Data section:
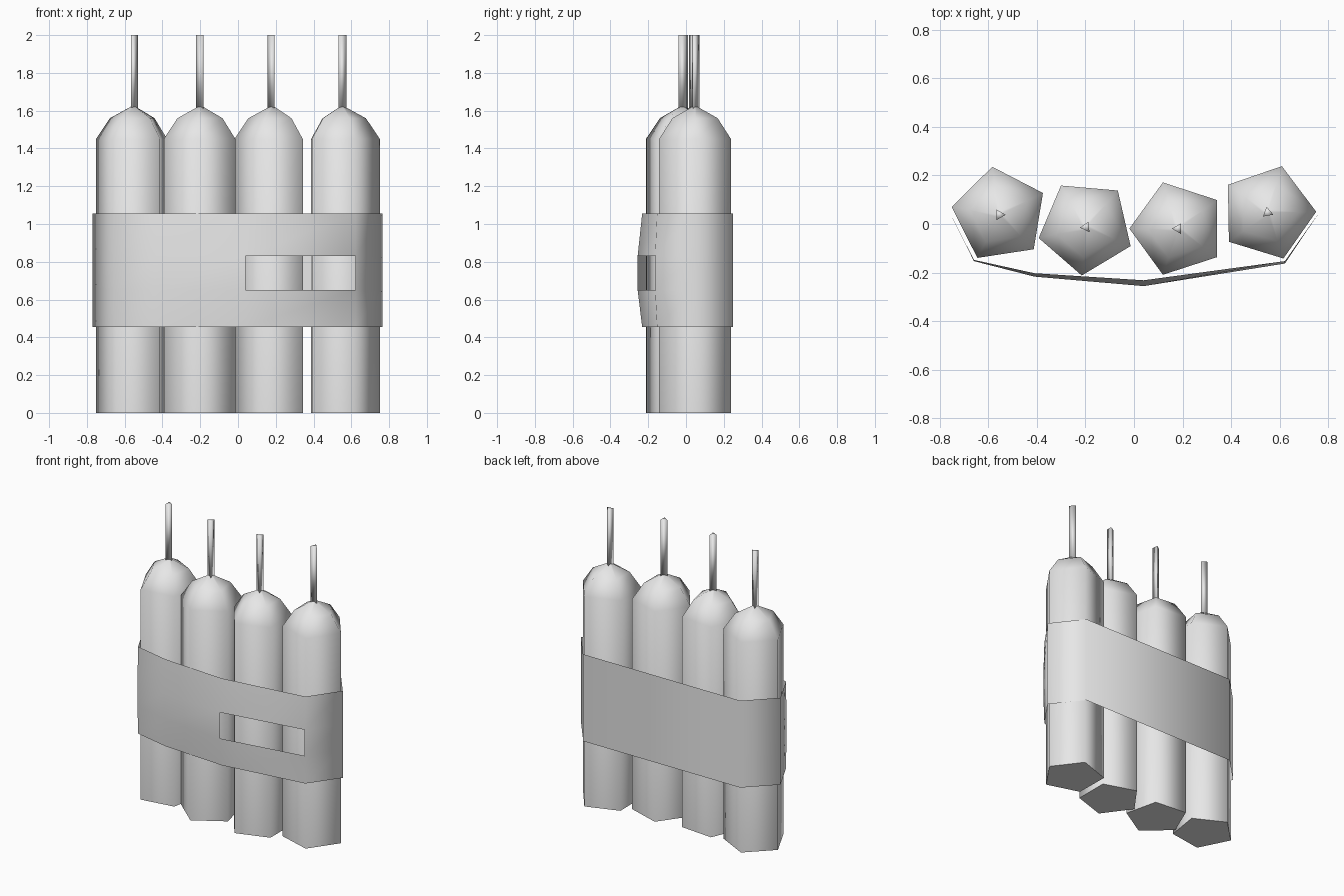
import bpy, bmesh
from math import radians, sin, cos, pi

cube = bpy.data.objects.get("Cube")
if cube:
    bpy.data.objects.remove(cube, do_unlink=True)

grey = bpy.data.materials.new("light grey")
grey.use_nodes = True
COLOUR = (0.8, 0.8, 0.8, 1)
grey.diffuse_color = COLOUR
grey.node_tree.nodes["Principled BSDF"].inputs["Base Color"].default_value = COLOUR


def finish(name, bm, sharp):
    """Turn a bmesh into a smooth-shaded object that keeps sharp edges."""
    mesh = bpy.data.meshes.new(name)
    bm.to_mesh(mesh)
    bm.free()
    mesh.materials.append(grey)
    obj = bpy.data.objects.new(name, mesh)
    bpy.context.collection.objects.link(obj)
    bpy.ops.object.select_all(action='DESELECT')
    obj.select_set(True)
    bpy.context.view_layer.objects.active = obj
    bpy.ops.object.shade_smooth_by_angle(angle=radians(sharp))
    return obj


def lathe(name, centre, sides, turn, profile, sharp):
    """Stack polygon rings given as (radius, height); close both ends."""
    bm = bmesh.new()
    x, y = centre
    rings = []
    for r, z in profile:
        angles = [radians(turn) + 2 * pi * i / sides for i in range(sides)]
        rings.append([bm.verts.new((x + r * cos(a), y + r * sin(a), z)) for a in angles])
    for low, high in zip(rings, rings[1:]):
        for i in range(sides):
            j = (i + 1) % sides
            bm.faces.new((low[i], low[j], high[j], high[i]))
    bm.faces.new(rings[0][::-1])
    bm.faces.new(rings[-1])
    return finish(name, bm, sharp)


# Four five-sided sticks with domed tops, each with a thin three-sided fuse
STICK = [(0.2, 0), (0.2, 1.45), (0.126, 1.56), (0.012, 1.622)]
FUSE = [(0.025, 1.6), (0.025, 2)]
sticks = [  # centre, stick turn, fuse turn
    ((-0.554, 0.038), 26.7, 0),
    ((-0.198, -0.013), 49, 65),
    ((0.181, -0.019), 36, 180),
    ((0.551, 0.047), 1, 100),
]
for n, (centre, turn, fuse_turn) in enumerate(sticks, 1):
    lathe(f"stick_{n}", centre, 5, turn, STICK, 80)
    lathe(f"fuse_{n}", centre, 3, fuse_turn, FUSE, 130)

# Thin strap around all sticks, bulging forward, with a slot in one front panel
OUTLINE = [  # x, y, forward bulge at mid height
    (-0.66, -0.148, 0.005), (-0.41, -0.203, 0.014), (0.04, -0.232, 0.024),
    (0.622, -0.153, 0.01), (0.765, 0.05, 0), (0.61, 0.25, 0),
    (-0.59, 0.25, 0), (-0.77, 0.07, 0),
]
LEVELS = [(0.455, 0), (0.65, 1), (0.83, 1), (1.055, 0)]
SLOT = (2, 1)  # column, row left open

bm = bmesh.new()
rows = [[bm.verts.new((x, y - b * f, z)) for x, y, b in OUTLINE] for z, f in LEVELS]
count = len(OUTLINE)
for r in range(len(rows) - 1):
    for c in range(count):
        if (c, r) != SLOT:
            d = (c + 1) % count
            bm.faces.new((rows[r][c], rows[r][d], rows[r + 1][d], rows[r + 1][c]))
finish("strap", bm, 100)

What is needed:
Output exactly what runs from the line with "turn, fuse turn" to the final line above, both lines included, and nothing else.

Written solution:
sticks = [  # centre, stick turn, fuse turn
    ((-0.554, 0.038), 26.7, 0),
    ((-0.198, -0.013), 49, 65),
    ((0.181, -0.019), 36, 180),
    ((0.551, 0.047), 1, 100),
]
for n, (centre, turn, fuse_turn) in enumerate(sticks, 1):
    lathe(f"stick_{n}", centre, 5, turn, STICK, 80)
    lathe(f"fuse_{n}", centre, 3, fuse_turn, FUSE, 130)

# Thin strap around all sticks, bulging forward, with a slot in one front panel
OUTLINE = [  # x, y, forward bulge at mid height
    (-0.66, -0.148, 0.005), (-0.41, -0.203, 0.014), (0.04, -0.232, 0.024),
    (0.622, -0.153, 0.01), (0.765, 0.05, 0), (0.61, 0.25, 0),
    (-0.59, 0.25, 0), (-0.77, 0.07, 0),
]
LEVELS = [(0.455, 0), (0.65, 1), (0.83, 1), (1.055, 0)]
SLOT = (2, 1)  # column, row left open

bm = bmesh.new()
rows = [[bm.verts.new((x, y - b * f, z)) for x, y, b in OUTLINE] for z, f in LEVELS]
count = len(OUTLINE)
for r in range(len(rows) - 1):
    for c in range(count):
        if (c, r) != SLOT:
            d = (c + 1) % count
            bm.faces.new((rows[r][c], rows[r][d], rows[r + 1][d], rows[r + 1][c]))
finish("strap", bm, 100)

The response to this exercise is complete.